Once, after Jack Nicklaus heard a fan yell, “Lucky!” following a particularly well-placed shot upon the green, he turned to the gallery and said, “The more I practice, the luckier I get.” Keith Flynn’s workshops use innovative strategies to achieve time-honored results; he believes that rhythm is the cornerstone of all great writing, and teaches his students that every poem has its own sonic architecture, and must live in the air. His teaching has an emphasis on editing and uses exercises to focus on the aspects of language that help create inventive structural ideas, designed to make poems more dynamic and muscular on the page. Flynn delivers his lessons with humor, history, and erudition. He is a “provocateur with a tender heart,” says Kathryn Stripling Byer, NC’s current poet laureate. “(Flynn) possesses the scholar’s respect for tradition and the artist’s hunger for innovation. His world is large and always interesting, and he journeys through it with great elan.”
He brings to his students not only new ideas about literature, but a new understanding of traditional forms, using unexpected connections between music and art, philosophy, and politics, to move the writer further along, in a compositional sense as well as in a spiritual sense. Sociologist Mark A. Schneider defines enchantment as encountering events or objects “so peculiar and so beyond our present understanding as to leave us convinced that were they to be understood, our image of how the world operates would be radically transformed.” Flynn has always subscribed to the Borges dictum that true poetry “is a combination of algebra and fire,” and that the poet yearns for understanding and consilience in his quarrels with the world, seeking the hidden meanings. “The poet is the priest of the invisible,” says the inimitable Wallace Stevens, “living on the bread of faithful speech.”
From his beloved Blue Ridge Mountains in Western North Carolina, Flynn has traveled the world, sharing his gifts and eagerly assisting other writers on their journey. Twice yearly, he offers intimate two-day workshops and private mentoring sessions inside a historic church building that has held vigil in the Shelton Laurel community just north of Flynn’s home since 1919. For a truly unique experience, join Keith Flynn in the mountains that have formed and inspired him.
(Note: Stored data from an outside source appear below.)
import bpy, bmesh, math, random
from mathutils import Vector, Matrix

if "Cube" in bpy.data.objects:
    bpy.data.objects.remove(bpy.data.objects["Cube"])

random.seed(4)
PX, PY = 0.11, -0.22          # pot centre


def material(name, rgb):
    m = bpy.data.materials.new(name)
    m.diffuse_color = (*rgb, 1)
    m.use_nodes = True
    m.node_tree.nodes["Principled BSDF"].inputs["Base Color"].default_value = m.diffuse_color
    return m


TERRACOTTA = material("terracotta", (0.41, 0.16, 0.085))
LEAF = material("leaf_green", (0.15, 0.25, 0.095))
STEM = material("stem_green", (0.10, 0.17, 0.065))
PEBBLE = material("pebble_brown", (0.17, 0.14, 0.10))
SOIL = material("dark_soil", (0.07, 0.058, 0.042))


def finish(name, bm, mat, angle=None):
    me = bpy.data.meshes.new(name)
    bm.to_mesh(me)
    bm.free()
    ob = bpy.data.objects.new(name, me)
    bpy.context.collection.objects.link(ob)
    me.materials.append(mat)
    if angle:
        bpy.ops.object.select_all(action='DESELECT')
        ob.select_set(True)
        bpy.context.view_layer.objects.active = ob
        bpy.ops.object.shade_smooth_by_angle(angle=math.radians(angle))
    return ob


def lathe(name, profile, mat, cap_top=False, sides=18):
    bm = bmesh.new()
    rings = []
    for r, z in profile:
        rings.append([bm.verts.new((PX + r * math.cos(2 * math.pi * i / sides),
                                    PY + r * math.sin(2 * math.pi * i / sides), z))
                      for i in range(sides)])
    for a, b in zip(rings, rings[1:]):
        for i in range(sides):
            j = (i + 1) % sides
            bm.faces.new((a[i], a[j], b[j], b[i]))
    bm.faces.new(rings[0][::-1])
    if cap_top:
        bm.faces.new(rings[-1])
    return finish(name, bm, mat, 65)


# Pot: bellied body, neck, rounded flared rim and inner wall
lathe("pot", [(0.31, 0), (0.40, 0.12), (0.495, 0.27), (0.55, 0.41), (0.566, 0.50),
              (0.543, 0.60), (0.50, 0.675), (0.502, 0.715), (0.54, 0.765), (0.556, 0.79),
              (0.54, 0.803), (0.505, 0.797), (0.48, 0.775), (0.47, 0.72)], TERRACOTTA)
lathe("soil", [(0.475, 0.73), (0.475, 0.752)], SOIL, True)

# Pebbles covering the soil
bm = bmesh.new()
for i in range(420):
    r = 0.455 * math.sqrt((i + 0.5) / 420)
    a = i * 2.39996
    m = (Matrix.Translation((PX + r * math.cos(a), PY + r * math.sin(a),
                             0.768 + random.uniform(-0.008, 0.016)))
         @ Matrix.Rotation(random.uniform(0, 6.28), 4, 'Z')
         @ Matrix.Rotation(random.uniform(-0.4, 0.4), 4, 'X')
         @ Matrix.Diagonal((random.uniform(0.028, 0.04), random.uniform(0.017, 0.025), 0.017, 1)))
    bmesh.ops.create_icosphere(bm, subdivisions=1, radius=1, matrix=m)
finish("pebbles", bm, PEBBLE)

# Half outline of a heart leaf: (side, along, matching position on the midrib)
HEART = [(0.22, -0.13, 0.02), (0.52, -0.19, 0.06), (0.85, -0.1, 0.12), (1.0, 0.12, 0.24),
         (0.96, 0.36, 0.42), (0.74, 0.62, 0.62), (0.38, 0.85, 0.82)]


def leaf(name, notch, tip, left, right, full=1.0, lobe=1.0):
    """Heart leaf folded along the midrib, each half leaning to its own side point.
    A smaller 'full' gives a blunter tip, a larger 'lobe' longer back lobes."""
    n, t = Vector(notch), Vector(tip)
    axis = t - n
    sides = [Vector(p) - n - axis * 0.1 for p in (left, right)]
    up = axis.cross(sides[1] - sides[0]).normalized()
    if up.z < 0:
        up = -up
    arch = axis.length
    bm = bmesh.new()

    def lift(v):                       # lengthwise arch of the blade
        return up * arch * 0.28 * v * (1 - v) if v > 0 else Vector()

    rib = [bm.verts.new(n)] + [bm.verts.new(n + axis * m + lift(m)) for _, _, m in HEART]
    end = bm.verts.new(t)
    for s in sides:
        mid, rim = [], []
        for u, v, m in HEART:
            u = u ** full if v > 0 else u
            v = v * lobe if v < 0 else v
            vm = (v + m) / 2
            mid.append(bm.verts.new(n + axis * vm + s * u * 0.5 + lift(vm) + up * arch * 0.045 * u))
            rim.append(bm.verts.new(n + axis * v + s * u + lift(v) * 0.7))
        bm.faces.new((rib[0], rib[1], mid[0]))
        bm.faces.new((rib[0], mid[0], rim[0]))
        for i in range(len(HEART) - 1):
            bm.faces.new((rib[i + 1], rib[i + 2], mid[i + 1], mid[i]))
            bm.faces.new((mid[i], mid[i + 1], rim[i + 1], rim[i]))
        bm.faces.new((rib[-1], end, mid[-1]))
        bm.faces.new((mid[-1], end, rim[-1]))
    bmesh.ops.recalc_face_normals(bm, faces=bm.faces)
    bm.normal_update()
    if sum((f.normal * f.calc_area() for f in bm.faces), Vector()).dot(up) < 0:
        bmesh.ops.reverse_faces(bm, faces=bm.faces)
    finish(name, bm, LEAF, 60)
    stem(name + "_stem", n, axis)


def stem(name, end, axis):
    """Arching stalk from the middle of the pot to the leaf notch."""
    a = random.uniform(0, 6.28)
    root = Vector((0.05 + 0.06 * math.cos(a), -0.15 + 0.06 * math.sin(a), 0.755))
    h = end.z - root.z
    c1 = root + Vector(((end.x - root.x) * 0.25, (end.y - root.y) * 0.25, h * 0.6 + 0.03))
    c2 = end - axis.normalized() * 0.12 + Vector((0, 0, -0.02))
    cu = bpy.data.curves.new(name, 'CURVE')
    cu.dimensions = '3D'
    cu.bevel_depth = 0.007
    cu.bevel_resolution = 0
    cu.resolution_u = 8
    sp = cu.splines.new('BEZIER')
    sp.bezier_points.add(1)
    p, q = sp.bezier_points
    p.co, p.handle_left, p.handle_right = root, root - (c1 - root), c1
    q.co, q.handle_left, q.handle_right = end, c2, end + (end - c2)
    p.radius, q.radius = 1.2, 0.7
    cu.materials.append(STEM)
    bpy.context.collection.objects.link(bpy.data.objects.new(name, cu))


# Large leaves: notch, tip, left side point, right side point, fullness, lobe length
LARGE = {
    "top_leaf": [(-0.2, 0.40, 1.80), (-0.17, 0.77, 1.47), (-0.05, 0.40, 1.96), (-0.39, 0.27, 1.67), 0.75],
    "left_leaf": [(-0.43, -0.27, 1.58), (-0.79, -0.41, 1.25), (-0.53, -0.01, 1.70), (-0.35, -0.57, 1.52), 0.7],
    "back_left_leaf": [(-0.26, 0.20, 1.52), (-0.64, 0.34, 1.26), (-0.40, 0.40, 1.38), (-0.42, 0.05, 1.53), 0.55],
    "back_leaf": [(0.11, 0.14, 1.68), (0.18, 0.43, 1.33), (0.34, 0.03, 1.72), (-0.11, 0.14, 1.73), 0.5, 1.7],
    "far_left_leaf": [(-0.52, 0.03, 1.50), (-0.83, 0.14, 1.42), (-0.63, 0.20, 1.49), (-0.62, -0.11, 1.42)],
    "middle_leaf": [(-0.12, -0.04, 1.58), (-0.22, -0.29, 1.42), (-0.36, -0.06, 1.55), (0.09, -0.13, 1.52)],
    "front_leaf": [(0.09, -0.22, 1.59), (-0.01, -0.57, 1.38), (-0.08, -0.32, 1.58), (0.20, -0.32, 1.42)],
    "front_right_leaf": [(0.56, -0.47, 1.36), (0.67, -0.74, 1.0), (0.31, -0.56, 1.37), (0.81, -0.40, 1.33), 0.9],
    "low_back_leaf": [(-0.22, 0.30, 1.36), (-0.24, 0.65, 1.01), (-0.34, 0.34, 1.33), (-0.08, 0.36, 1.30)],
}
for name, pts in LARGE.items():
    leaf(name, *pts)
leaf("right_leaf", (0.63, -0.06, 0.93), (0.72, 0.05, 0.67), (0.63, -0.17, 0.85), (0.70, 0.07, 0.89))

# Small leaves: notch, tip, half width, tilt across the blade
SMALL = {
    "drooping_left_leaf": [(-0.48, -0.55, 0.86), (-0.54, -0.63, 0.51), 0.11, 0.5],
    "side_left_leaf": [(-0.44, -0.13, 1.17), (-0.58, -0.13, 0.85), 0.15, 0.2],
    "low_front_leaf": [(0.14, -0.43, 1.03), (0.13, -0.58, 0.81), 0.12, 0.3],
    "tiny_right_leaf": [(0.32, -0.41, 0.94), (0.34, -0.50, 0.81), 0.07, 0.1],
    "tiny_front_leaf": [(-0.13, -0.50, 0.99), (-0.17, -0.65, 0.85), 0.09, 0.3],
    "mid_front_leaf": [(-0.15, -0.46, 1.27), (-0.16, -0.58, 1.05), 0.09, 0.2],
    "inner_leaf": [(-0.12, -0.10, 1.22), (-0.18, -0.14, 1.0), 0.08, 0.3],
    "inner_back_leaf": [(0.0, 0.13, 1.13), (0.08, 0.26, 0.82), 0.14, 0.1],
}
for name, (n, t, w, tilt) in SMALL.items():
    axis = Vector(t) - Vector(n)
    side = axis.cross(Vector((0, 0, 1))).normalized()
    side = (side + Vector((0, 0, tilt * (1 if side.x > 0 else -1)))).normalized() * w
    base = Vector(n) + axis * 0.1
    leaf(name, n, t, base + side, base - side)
Workshops may also be arranged at your location and customized to your needs. Flynn’s book of essays, The Rhythm Method, Razzmatazz and Memory: How to Make Your Poetry Swing, is a wonderful primer for perspective students, and available directly through Writer’s Digest Books, and at bookstores nationwide. “The Rhythm Method, Razzmatazz and Memory is. . .one of the most engaging, soulful, generous, and truly exciting books I ever read. Open it and hang on to your head,” is what Fred Chappell, North Carolina Poet Laureate Emeritus, has to say about it, and Ron Rash, Parris Distinguished Professor of Appalachian Literature, confirms that it is “required reading for veteran as well as novice poets.”